▸ Problem to work on
Whenever the string "plate" turns up in a line below, that line should be copied.
(Beginning of Exercise data)
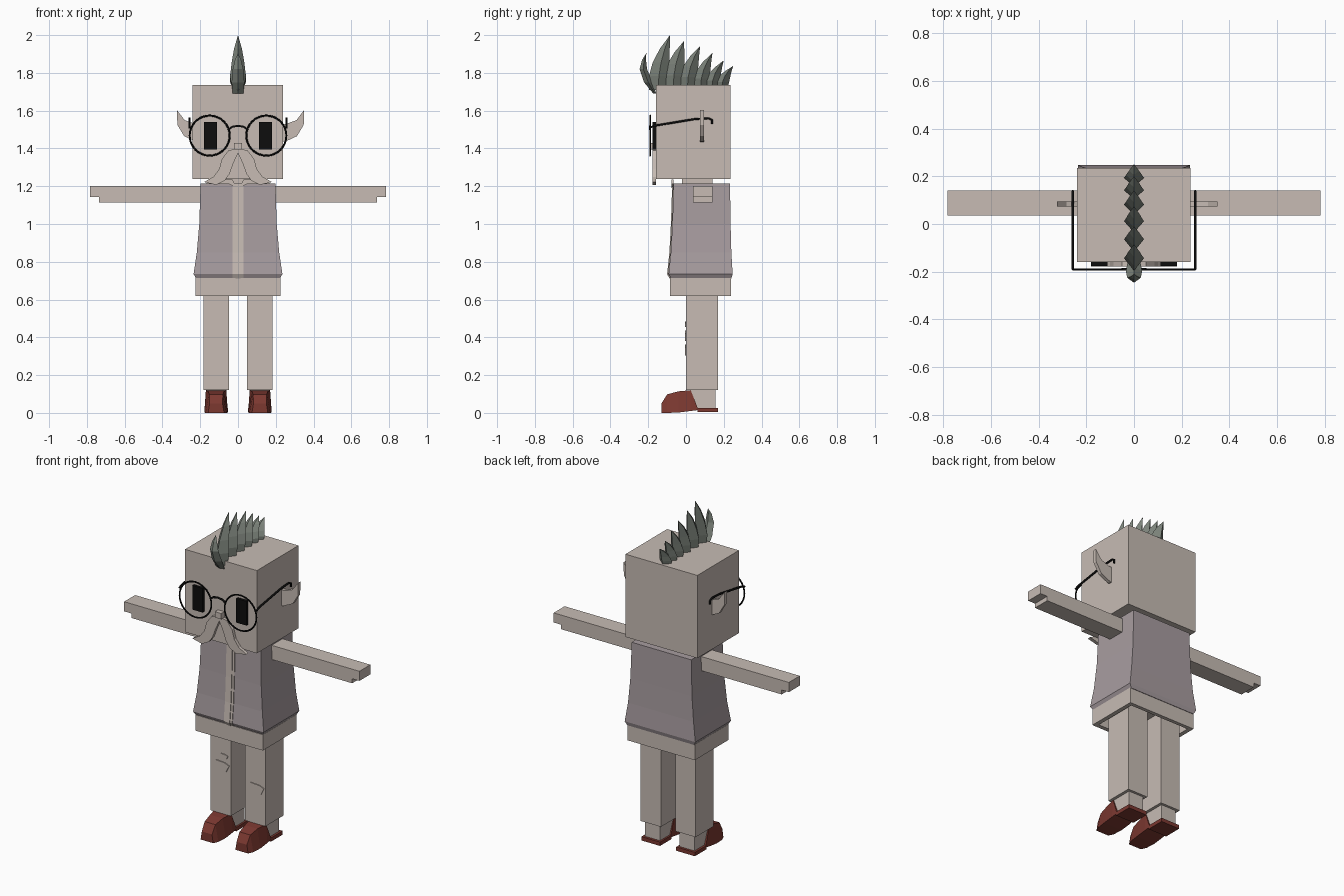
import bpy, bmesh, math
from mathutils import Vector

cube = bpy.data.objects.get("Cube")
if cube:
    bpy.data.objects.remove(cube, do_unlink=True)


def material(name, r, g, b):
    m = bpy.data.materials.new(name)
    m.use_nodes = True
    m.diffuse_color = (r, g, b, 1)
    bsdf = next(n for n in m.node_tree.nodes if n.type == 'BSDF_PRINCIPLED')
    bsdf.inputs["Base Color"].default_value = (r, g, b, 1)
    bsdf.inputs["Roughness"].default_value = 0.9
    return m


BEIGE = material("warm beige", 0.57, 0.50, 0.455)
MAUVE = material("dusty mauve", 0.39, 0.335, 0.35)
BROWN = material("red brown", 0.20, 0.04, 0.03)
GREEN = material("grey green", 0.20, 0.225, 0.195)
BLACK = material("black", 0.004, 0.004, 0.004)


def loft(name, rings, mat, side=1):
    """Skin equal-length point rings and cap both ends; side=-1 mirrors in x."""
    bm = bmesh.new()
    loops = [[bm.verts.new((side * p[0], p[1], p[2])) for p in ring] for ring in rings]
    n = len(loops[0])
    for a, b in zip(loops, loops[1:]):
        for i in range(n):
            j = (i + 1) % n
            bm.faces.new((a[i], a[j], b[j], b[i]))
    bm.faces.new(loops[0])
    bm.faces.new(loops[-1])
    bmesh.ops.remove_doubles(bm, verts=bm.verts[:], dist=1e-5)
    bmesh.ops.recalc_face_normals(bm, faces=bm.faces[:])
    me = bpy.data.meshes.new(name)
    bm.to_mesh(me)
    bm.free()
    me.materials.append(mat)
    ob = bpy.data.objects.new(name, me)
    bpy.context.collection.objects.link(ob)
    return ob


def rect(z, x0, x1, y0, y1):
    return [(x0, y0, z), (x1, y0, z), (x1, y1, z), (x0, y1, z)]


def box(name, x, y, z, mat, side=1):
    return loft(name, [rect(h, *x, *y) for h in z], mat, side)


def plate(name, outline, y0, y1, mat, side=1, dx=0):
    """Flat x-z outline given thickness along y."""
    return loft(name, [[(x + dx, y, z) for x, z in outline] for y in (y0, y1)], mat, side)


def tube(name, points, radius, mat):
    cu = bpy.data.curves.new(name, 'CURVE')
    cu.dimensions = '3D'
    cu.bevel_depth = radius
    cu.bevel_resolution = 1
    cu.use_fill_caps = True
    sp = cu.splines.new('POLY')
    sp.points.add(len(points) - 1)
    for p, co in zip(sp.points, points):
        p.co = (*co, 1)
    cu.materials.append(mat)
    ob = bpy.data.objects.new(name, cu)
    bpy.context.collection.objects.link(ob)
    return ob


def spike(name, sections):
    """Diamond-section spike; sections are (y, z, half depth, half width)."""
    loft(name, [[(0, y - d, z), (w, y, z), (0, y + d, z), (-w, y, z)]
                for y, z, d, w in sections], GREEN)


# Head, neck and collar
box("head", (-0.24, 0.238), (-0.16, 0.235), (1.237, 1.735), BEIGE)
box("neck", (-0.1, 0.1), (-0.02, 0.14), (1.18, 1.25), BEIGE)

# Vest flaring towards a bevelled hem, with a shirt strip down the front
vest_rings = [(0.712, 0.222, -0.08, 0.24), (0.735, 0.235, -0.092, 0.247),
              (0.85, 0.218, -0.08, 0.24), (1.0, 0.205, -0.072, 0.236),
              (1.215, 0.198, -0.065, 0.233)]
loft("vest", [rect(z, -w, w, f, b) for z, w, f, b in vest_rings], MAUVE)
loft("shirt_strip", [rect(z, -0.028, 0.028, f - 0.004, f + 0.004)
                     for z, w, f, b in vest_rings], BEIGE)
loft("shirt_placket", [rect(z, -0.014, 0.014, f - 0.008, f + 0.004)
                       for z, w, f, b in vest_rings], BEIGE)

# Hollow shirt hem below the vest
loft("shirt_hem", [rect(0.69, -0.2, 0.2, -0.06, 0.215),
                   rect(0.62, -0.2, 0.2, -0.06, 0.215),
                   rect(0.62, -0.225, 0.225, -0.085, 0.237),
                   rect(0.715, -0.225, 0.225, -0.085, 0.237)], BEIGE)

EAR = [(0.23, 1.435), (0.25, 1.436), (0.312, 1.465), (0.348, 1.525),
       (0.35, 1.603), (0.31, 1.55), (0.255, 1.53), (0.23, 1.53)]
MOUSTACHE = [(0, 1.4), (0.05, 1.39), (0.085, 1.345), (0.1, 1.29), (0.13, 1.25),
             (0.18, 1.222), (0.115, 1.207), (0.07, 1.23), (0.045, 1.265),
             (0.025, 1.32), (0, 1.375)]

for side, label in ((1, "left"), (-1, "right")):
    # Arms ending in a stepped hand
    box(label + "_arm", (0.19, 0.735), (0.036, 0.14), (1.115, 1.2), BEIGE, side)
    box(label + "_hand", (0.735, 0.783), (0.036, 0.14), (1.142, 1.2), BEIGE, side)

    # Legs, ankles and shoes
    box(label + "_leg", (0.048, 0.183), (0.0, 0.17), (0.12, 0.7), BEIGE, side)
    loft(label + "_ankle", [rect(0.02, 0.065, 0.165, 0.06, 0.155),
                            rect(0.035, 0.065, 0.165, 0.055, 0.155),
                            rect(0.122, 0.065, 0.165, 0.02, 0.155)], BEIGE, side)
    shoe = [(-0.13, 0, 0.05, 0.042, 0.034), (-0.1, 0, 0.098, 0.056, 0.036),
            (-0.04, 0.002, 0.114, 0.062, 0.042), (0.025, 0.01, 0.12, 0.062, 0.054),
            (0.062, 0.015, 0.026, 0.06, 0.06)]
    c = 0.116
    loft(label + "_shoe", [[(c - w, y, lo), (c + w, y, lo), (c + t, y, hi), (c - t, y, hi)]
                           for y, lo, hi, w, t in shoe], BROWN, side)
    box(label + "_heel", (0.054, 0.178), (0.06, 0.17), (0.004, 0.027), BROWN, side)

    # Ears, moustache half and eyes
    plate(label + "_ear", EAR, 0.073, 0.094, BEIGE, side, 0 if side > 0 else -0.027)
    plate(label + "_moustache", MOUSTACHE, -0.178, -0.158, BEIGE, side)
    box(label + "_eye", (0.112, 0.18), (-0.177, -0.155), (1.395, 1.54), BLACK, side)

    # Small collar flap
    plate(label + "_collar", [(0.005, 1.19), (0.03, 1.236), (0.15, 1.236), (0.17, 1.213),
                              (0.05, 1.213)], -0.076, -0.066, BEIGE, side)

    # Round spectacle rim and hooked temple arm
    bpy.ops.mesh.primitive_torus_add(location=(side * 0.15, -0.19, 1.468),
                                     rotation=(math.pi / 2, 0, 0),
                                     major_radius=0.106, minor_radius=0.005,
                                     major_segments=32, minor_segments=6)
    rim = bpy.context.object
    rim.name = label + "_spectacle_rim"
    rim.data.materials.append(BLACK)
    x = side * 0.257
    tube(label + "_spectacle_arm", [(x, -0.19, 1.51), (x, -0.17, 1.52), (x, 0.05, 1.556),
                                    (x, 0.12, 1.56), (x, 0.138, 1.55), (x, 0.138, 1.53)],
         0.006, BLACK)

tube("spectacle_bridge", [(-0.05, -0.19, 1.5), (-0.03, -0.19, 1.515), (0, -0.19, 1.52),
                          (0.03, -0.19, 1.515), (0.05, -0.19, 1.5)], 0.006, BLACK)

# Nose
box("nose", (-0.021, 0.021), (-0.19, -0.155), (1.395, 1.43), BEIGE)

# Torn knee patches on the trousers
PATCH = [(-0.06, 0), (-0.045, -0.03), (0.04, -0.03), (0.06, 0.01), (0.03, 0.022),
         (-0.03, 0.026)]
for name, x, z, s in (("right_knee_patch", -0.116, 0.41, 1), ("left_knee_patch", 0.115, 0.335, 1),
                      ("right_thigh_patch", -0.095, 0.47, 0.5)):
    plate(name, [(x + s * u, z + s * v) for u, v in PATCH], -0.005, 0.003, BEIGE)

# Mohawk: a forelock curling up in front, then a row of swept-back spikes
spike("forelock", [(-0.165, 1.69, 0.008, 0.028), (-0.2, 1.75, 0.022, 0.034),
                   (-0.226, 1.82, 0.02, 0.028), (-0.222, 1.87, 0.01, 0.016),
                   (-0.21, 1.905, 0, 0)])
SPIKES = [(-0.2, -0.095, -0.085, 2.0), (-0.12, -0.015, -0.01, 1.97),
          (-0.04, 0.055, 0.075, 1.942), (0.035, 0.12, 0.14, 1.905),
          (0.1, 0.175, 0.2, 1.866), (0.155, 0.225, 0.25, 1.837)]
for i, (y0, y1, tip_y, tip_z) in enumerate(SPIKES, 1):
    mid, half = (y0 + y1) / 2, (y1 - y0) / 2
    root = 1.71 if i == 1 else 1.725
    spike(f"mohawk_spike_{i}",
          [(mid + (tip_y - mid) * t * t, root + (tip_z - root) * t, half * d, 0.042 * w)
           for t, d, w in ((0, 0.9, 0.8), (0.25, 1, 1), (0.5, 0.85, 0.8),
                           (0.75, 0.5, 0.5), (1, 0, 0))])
(End of Exercise data)
▸ Exercise answer
def plate(name, outline, y0, y1, mat, side=1, dx=0):
    plate(label + "_ear", EAR, 0.073, 0.094, BEIGE, side, 0 if side > 0 else -0.027)
    plate(label + "_moustache", MOUSTACHE, -0.178, -0.158, BEIGE, side)
    plate(label + "_collar", [(0.005, 1.19), (0.03, 1.236), (0.15, 1.236), (0.17, 1.213),
    plate(name, [(x + s * u, z + s * v) for u, v in PATCH], -0.005, 0.003, BEIGE)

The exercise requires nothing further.